The people started observing the Passover again for the first time in over a hundred years.

But just because the king ordered people to do things did not mean their hearts were in it.

In the third century, the Roman Emperor Constantine mandated that Christianity become the religion of the empire.  But that did not change the hearts of the people.

Josiah’s action following the discovery of the Book of the Law to rid Israel of all of the pagan gods and return Israel to following the commandments of the Covenant was a good effort. Still, people’s hearts were not changed.

As soon as Josiah was gone, the next leader of Israel was back to leading in destructive ways.

This was part of the destructive pattern that God was used to and part of the failure of Israel as a whole.

So the prophecy of Hilkiah, the priest, came true.

In the ninth year of Zedekiah’s reign, Nebuchadnezzar king of Babylon marched against Jerusalem with his whole army on the tenth day of the month.

For a year and a half, his army surrounded the city.  They starved the people inside before they broke through the walls of the city.

They killed many of them and tortured others.  They captured their king and carried him away along with thousands of their people.

They destroyed the temple of God.

Once the exiles were in Babylon, they were told not to be afraid of the Babylonian officials.  If they settled down and did what they were told, their lives would go well.

The book of Second Kings ends with this story of grace.

Let me set the scene for you.

King Jehoiachin, the king that took over for King Josiah and reintroduced pagan worship in Israel, has now lost his city.  He has lost his power.  He has lost his throne.  He is a prisoner of the Babylonians in a strange land.

Fortunately, he’s not been killed or tortured as far as we know. But after 37 years of being in prison, the Babylonians decided to release Jehoiachin after they get a new king.

27 In the thirty-seventh year of the exile of Jehoiachin king of Judah, in the year Awel-Marduk became king of Babylon, he released Jehoiachin king of Judah from prison. He did this on the twenty-seventh day of the twelfth month. 28 He spoke kindly to him and gave him a seat of honor higher than those of the other kings who were with him in Babylon. 29 So Jehoiachin put aside his prison clothes and regularly ate at the king’s table for the rest of his life. 30 Day by day, the king gave Jehoiachin a regular allowance as long as he lived.

We have in chapter 25:27-30, a rare example of a king extending grace to one of his enemies.

So it seems that the book of 2 Kings ends with something of a hopeful tone.  That despite all the rejection, beginning with Israel saying, “we want a king like the nations,” to kings like Jehoiachin doing evil in the eyes of the Lord, there was still grace being extended to people like him.

It seems that God allowed groups like the Assyrians and the Babylonians to play a role in Israel’s corrective process.  It also appears that God used these foreign powers to extend grace to them and remind them that He was still present.

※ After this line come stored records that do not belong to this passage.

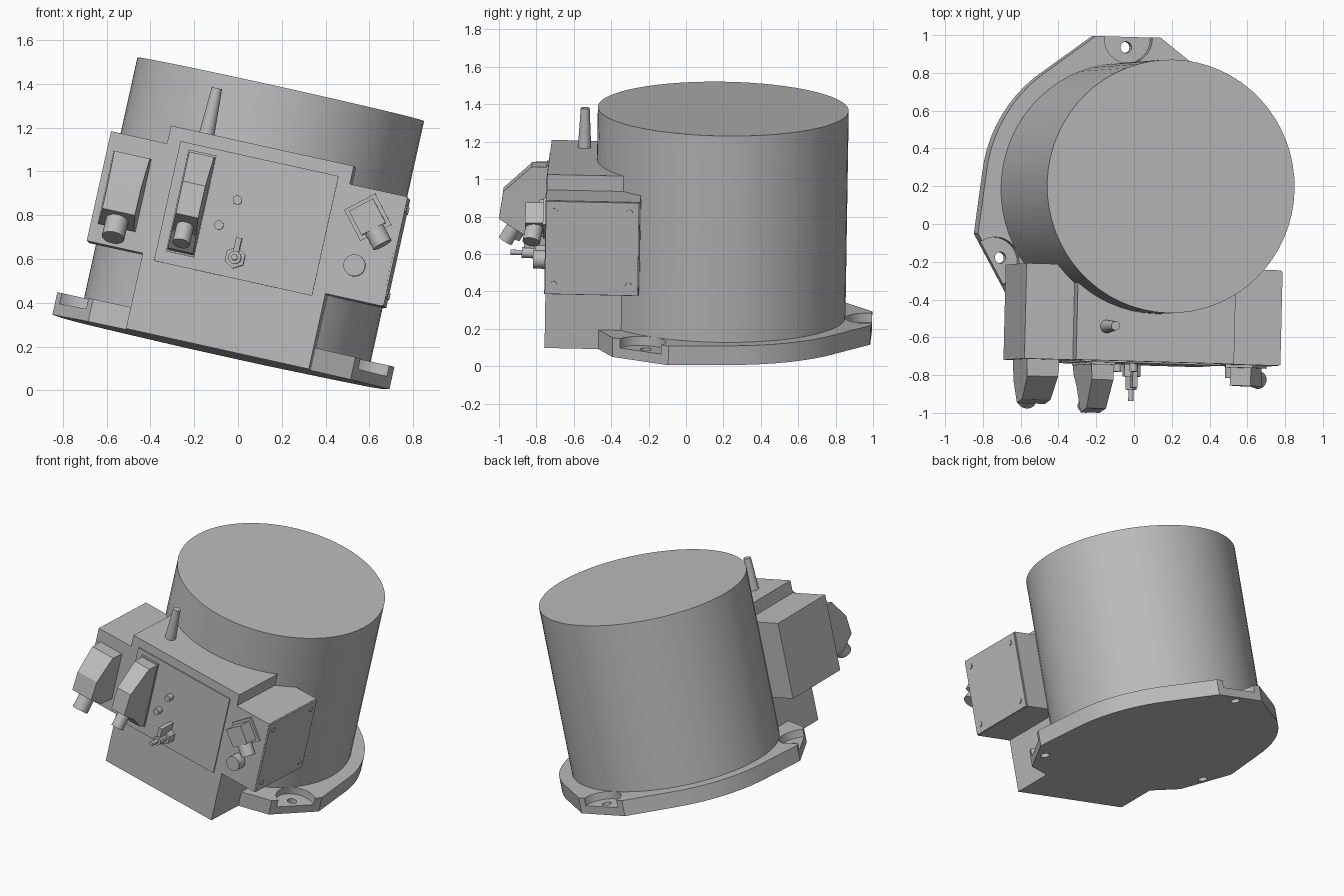
import bpy, bmesh, math
from mathutils import Matrix, Vector

cube = bpy.data.objects.get("Cube")
if cube:
    bpy.data.objects.remove(cube, do_unlink=True)

# Single grey finish
grey = bpy.data.materials.new("plain_grey")
grey.use_nodes = True
grey.diffuse_color = (0.5, 0.5, 0.5, 1)
grey.node_tree.nodes["Principled BSDF"].inputs["Base Color"].default_value = (0.5, 0.5, 0.5, 1)

# The whole unit leans: parts are built upright around the drum axis, then placed
PLACE = (Matrix.Translation((-0.072, 0.18, 0.17))
         @ Matrix.Rotation(math.radians(12.5), 4, 'Y')
         @ Matrix.Rotation(math.radians(-0.9), 4, 'X')
         @ Matrix.Rotation(math.radians(-1.6), 4, 'Z'))
FRONT = -0.925


def finish(name, bm, smooth=False):
    bmesh.ops.recalc_face_normals(bm, faces=bm.faces)
    mesh = bpy.data.meshes.new(name)
    bm.to_mesh(mesh)
    bm.free()
    mesh.materials.append(grey)
    ob = bpy.data.objects.new(name, mesh)
    bpy.context.scene.collection.objects.link(ob)
    ob.matrix_world = PLACE
    if smooth:
        activate(ob)
        bpy.ops.object.shade_smooth_by_angle(angle=math.radians(30))
    return ob


def activate(ob):
    bpy.ops.object.select_all(action='DESELECT')
    ob.select_set(True)
    bpy.context.view_layer.objects.active = ob


def box(name, x, y, z, spin=0.0):
    bm = bmesh.new()
    centre = Vector([(a + b) / 2 for a, b in (x, y, z)])
    size = [b - a for a, b in (x, y, z)]
    m = Matrix.Translation(centre) @ Matrix.Rotation(spin, 4, 'Y') @ Matrix.Diagonal((*size, 1))
    bmesh.ops.create_cube(bm, size=1, matrix=m)
    return finish(name, bm)


def rod(name, start, end, r1, r2=None, sides=24):
    start, end = Vector(start), Vector(end)
    axis = end - start
    bm = bmesh.new()
    m = Matrix.Translation((start + end) / 2) @ axis.to_track_quat('Z', 'Y').to_matrix().to_4x4()
    bmesh.ops.create_cone(bm, cap_ends=True, segments=sides, radius1=r1,
                          radius2=r1 if r2 is None else r2, depth=axis.length, matrix=m)
    return finish(name, bm, sides > 8)


def prism(name, lower, upper):
    # Solid between two matching outlines
    bm = bmesh.new()
    a = [bm.verts.new(p) for p in lower]
    b = [bm.verts.new(p) for p in upper]
    bm.faces.new(a)
    bm.faces.new(b[::-1])
    for i in range(len(a)):
        j = (i + 1) % len(a)
        bm.faces.new((a[i], a[j], b[j], b[i]))
    return finish(name, bm)


def cut(target, cutter):
    mod = target.modifiers.new("cut", 'BOOLEAN')
    mod.operation = 'DIFFERENCE'
    mod.solver = 'EXACT'
    mod.object = cutter
    activate(target)
    bpy.ops.object.modifier_apply(modifier=mod.name)
    bpy.data.objects.remove(cutter, do_unlink=True)


# Drum
rod("drum", (0, 0, 0.02), (0, 0, 1.235), 0.671, sides=64)

# Mounting flange: a disc widened by three flat-ended tabs
TABS = [math.radians(a) for a in (90, 210, 330)]


def polar(angle, radius, side=0.0):
    c, s = math.cos(angle), math.sin(angle)
    return c * radius - s * side, s * radius + c * side


outline = [polar(math.tau * i / 72, 0.755) for i in range(72)]
for t in TABS:
    outline += [polar(t, 0.81, -0.175), polar(t, 0.81, 0.175)]
bm = bmesh.new()
for x, y in outline:
    for z in (0, 0.105):
        bm.verts.new((x, y, z))
hull = bmesh.ops.convex_hull(bm, input=bm.verts)
loose = [v for v in bm.verts if not v.link_faces]
bmesh.ops.delete(bm, geom=loose, context='VERTS')
bmesh.ops.dissolve_limit(bm, angle_limit=0.01, verts=bm.verts, edges=bm.edges)
flange = finish("flange", bm)
for t in TABS:
    px, py = polar(t, 0.80)
    hx, hy = polar(t, 0.755)
    cut(flange, rod("pocket_cutter", (px, py, 0.055), (px, py, 0.3), 0.13, sides=32))
    cut(flange, rod("hole_cutter", (hx, hy, -0.1), (hx, hy, 0.3), 0.03))
activate(flange)
bpy.ops.object.shade_smooth_by_angle(angle=math.radians(15))

# Control housing with a side box on each side
box("control_housing", (-0.428, 0.428), (FRONT, -0.5), (0, 0.95))
for side, sign in (("left", 1), ("right", -1)):
    xs = sorted((sign * 0.40, sign * 0.69))
    box(side + "_side_box", xs, (FRONT, -0.42), (0.353, 0.866))
box("side_cover", (0.69, 0.699), (FRONT + 0.003, -0.425), (0.356, 0.863))
for i, y in enumerate((FRONT + 0.05, -0.475)):
    for j, z in enumerate((0.41, 0.81)):
        rod(f"cover_screw_{i}{j}", (0.69, y, z), (0.705, y, z), 0.017, sides=16)
box("front_panel", (-0.37, 0.37), (FRONT - 0.008, FRONT), (0.33, 0.89))


# Angled plugs with a cable gland on the sloping underside
def plug(name, x, half, profile, gland, radius):
    rings = [[(x + s * half * (1 - 0.6 * d), FRONT - d, z) for d, z in profile] for s in (-1, 1)]
    prism(name, *rings)
    d, z = gland
    rod(name + "_gland", (x, FRONT - d + 0.03, z + 0.05),
        (x, FRONT - d - 0.045, z - 0.08), radius)


plug("large_plug", -0.57, 0.088,
     [(0, 0.78), (0.09, 0.78), (0.21, 0.64), (0.23, 0.51), (0.11, 0.44), (0, 0.44)],
     (0.165, 0.47), 0.052)
plug("small_plug", -0.26, 0.062,
     [(0, 0.85), (0.10, 0.85), (0.25, 0.71), (0.27, 0.56), (0.14, 0.48), (0.06, 0.40), (0, 0.39)],
     (0.19, 0.51), 0.04)
box("small_plug_plate", (-0.325, -0.195), (FRONT - 0.02, FRONT), (0.385, 0.86))

# Tapered rod on top of the housing
rod("top_rod", (-0.265, -0.745, 0.94), (-0.265, -0.745, 1.165), 0.036, 0.024)

# Buttons
for name, x, z, r, depth in (("upper_button", -0.057, 0.683, 0.021, 0.05),
                             ("lower_button", -0.115, 0.553, 0.021, 0.05),
                             ("side_button", 0.53, 0.507, 0.05, 0.065)):
    rod(name, (x, FRONT + 0.01, z), (x, FRONT - depth, z), r)

# Switch: hex nut, barrel, tip and a small stop above it
for name, start, end, r, sides in (("switch_nut", 0, 0.07, 0.05, 6),
                                   ("switch_barrel", 0.07, 0.14, 0.03, 20),
                                   ("switch_tip", 0.14, 0.20, 0.014, 16)):
    rod(name, (-0.01, FRONT - start, 0.423), (-0.01, FRONT - end, 0.423), r, sides=sides)
box("switch_stop", (-0.023, 0.003), (FRONT - 0.13, FRONT), (0.45, 0.515))

# Turned connector on the left side box
TURN = math.radians(-40)
CX, CZ = 0.541, 0.735
for name, half, depth in (("connector_plate", 0.08, 0.015), ("connector_body", 0.062, 0.11)):
    box(name, (CX - half, CX + half), (FRONT - depth, FRONT + 0.005), (CZ - half, CZ + half), TURN)
rod("connector_gland", (CX + 0.03, FRONT - 0.06, CZ - 0.035),
    (CX + 0.095, FRONT - 0.075, CZ - 0.11), 0.047)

This story about King Jehoiachin being invited to the king’s table teaches us that we never go so far away from God that God cannot reach us and offer grace to us.

God can use any circumstance, any event, or situation to reach out to us and say, “Won’t you come and place your feet at my table? There’s plenty of room.  I know what you’ve done.”

18 Come now, and let us reason together, saith the Lord: though your sins be as scarlet, they shall be as white as snow; though they be red like crimson, they shall be as wool” Isaiah 1:18.

That’s the reason if you know someone that’s exiled from God, should not give up on them.  God can still reach them.  If God can use the enemy to show His grace, God can soften anyone’s heart and convince them that they are loved.

Perhaps the one that is exiled from God this morning is you.  Being in church or with Christians or listening to a sermon might be the last place you thought you’d be.   We are all sinners on the road to recovery.  Sometimes our lives are stumbling blocks to others, so the one you need to look to is Jesus.

Jesus is the only that’s perfect.  Jesus is the one that offers grace.

Jesus invites you to come and join Him at His table this morning.  There’s a feast prepared, and you are invited.  There’s mercy, love, and forgiveness at this table.

Come, let’s fellowship with him.